*** Begin section ***

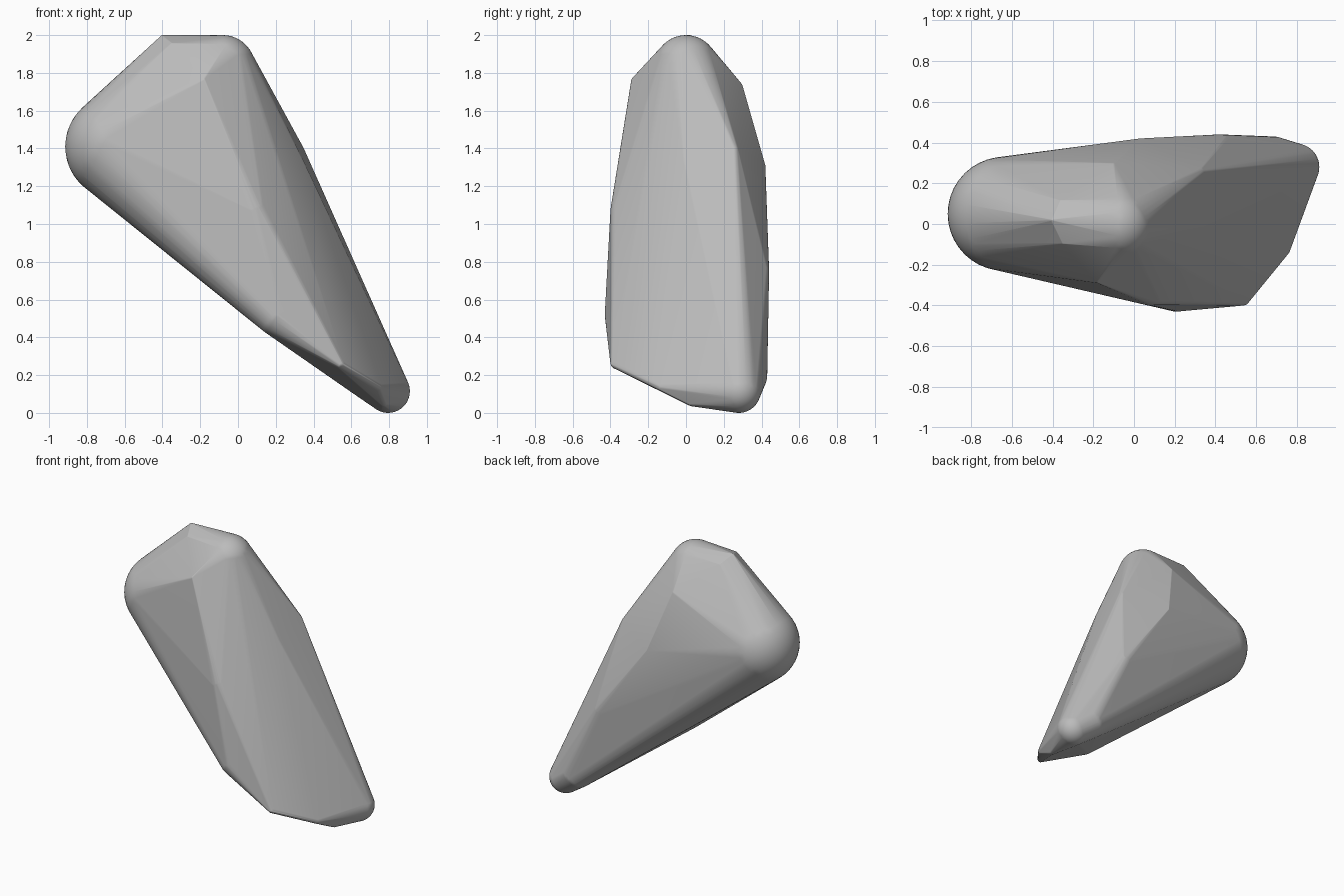
import bpy
import bmesh
from mathutils import Matrix

cube = bpy.data.objects.get("Cube")
if cube:
    bpy.data.objects.remove(cube, do_unlink=True)

# Stone colour
stone = bpy.data.materials.new("stone grey")
stone.use_nodes = True
grey = (0.5, 0.5, 0.5, 1)
stone.diffuse_color = grey
shader = next(n for n in stone.node_tree.nodes if n.type == 'BSDF_PRINCIPLED')
shader.inputs["Base Color"].default_value = grey
shader.inputs["Roughness"].default_value = 0.9

# Worn corners of the rock: x, y, z and rounding radius
corners = [
    (-0.08, 0, 1.83, 0.17),         # crown
    (-0.40, 0.02, 1.99, 0.01),      # crown rim
    (-0.35, -0.09, 1.95, 0.01),
    (-0.36, 0.11, 1.94, 0.01),
    (-0.18, -0.27, 1.76, 0.02),     # shoulders
    (-0.10, 0.28, 1.73, 0.02),
    (0.32, 0.25, 1.39, 0.03),       # back ridge
    (0.03, 0.41, 1.31, 0.01),
    (0.42, 0.36, 0.75, 0.08),
    (-0.635, 0.05, 1.41, 0.28),     # blunt nose
    (0.32, 0.00, 1.32, 0.03),       # side bulge
    (0.26, -0.17, 1.18, 0.03),
    (0.08, -0.31, 1.07, 0.09),      # front bulge
    (0.21, -0.315, 0.52, 0.115),
    (0.54, -0.375, 0.26, 0.025),    # foot edge
    (0.74, -0.13, 0.14, 0.025),
    (0.77, 0.03, 0.06, 0.025),
    (0.795, 0.28, 0.115, 0.115),    # foot tip
    (0.68, 0.31, 0.20, 0.12),
]

# Wrap one skin around all the rounded corners
bm = bmesh.new()
for x, y, z, r in corners:
    bmesh.ops.create_icosphere(bm, subdivisions=4 if r > 0.05 else 2, radius=r,
                               matrix=Matrix.Translation((x, y, z)))
bmesh.ops.delete(bm, geom=bm.faces[:] + bm.edges[:], context='EDGES_FACES')
bmesh.ops.convex_hull(bm, input=bm.verts[:], use_existing_faces=False)
loose = [v for v in bm.verts if not v.link_faces]
bmesh.ops.delete(bm, geom=loose, context='VERTS')
bmesh.ops.remove_doubles(bm, verts=bm.verts[:], dist=0.002)
bmesh.ops.recalc_face_normals(bm, faces=bm.faces[:])

mesh = bpy.data.meshes.new("rock")
bm.to_mesh(mesh)
bm.free()
mesh.materials.append(stone)
rock = bpy.data.objects.new("rock", mesh)
bpy.context.collection.objects.link(rock)

# Soft shading that stays flat across the broad faces
bpy.ops.object.select_all(action='DESELECT')
rock.select_set(True)
bpy.context.view_layer.objects.active = rock
bpy.ops.object.shade_smooth_by_angle(angle=0.6)
weighted = rock.modifiers.new("weighted_normals", 'WEIGHTED_NORMAL')
weighted.keep_sharp = True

*** End section ***

_ASSIGNED TASK_
Nothing but the lines from the first line of the listing above to the line containing "# Worn corners" should appear in the answer, each one exact and with no pictures.

_WRITTEN RESPONSE_
import bpy
import bmesh
from mathutils import Matrix

cube = bpy.data.objects.get("Cube")
if cube:
    bpy.data.objects.remove(cube, do_unlink=True)

# Stone colour
stone = bpy.data.materials.new("stone grey")
stone.use_nodes = True
grey = (0.5, 0.5, 0.5, 1)
stone.diffuse_color = grey
shader = next(n for n in stone.node_tree.nodes if n.type == 'BSDF_PRINCIPLED')
shader.inputs["Base Color"].default_value = grey
shader.inputs["Roughness"].default_value = 0.9

# Worn corners of the rock: x, y, z and rounding radius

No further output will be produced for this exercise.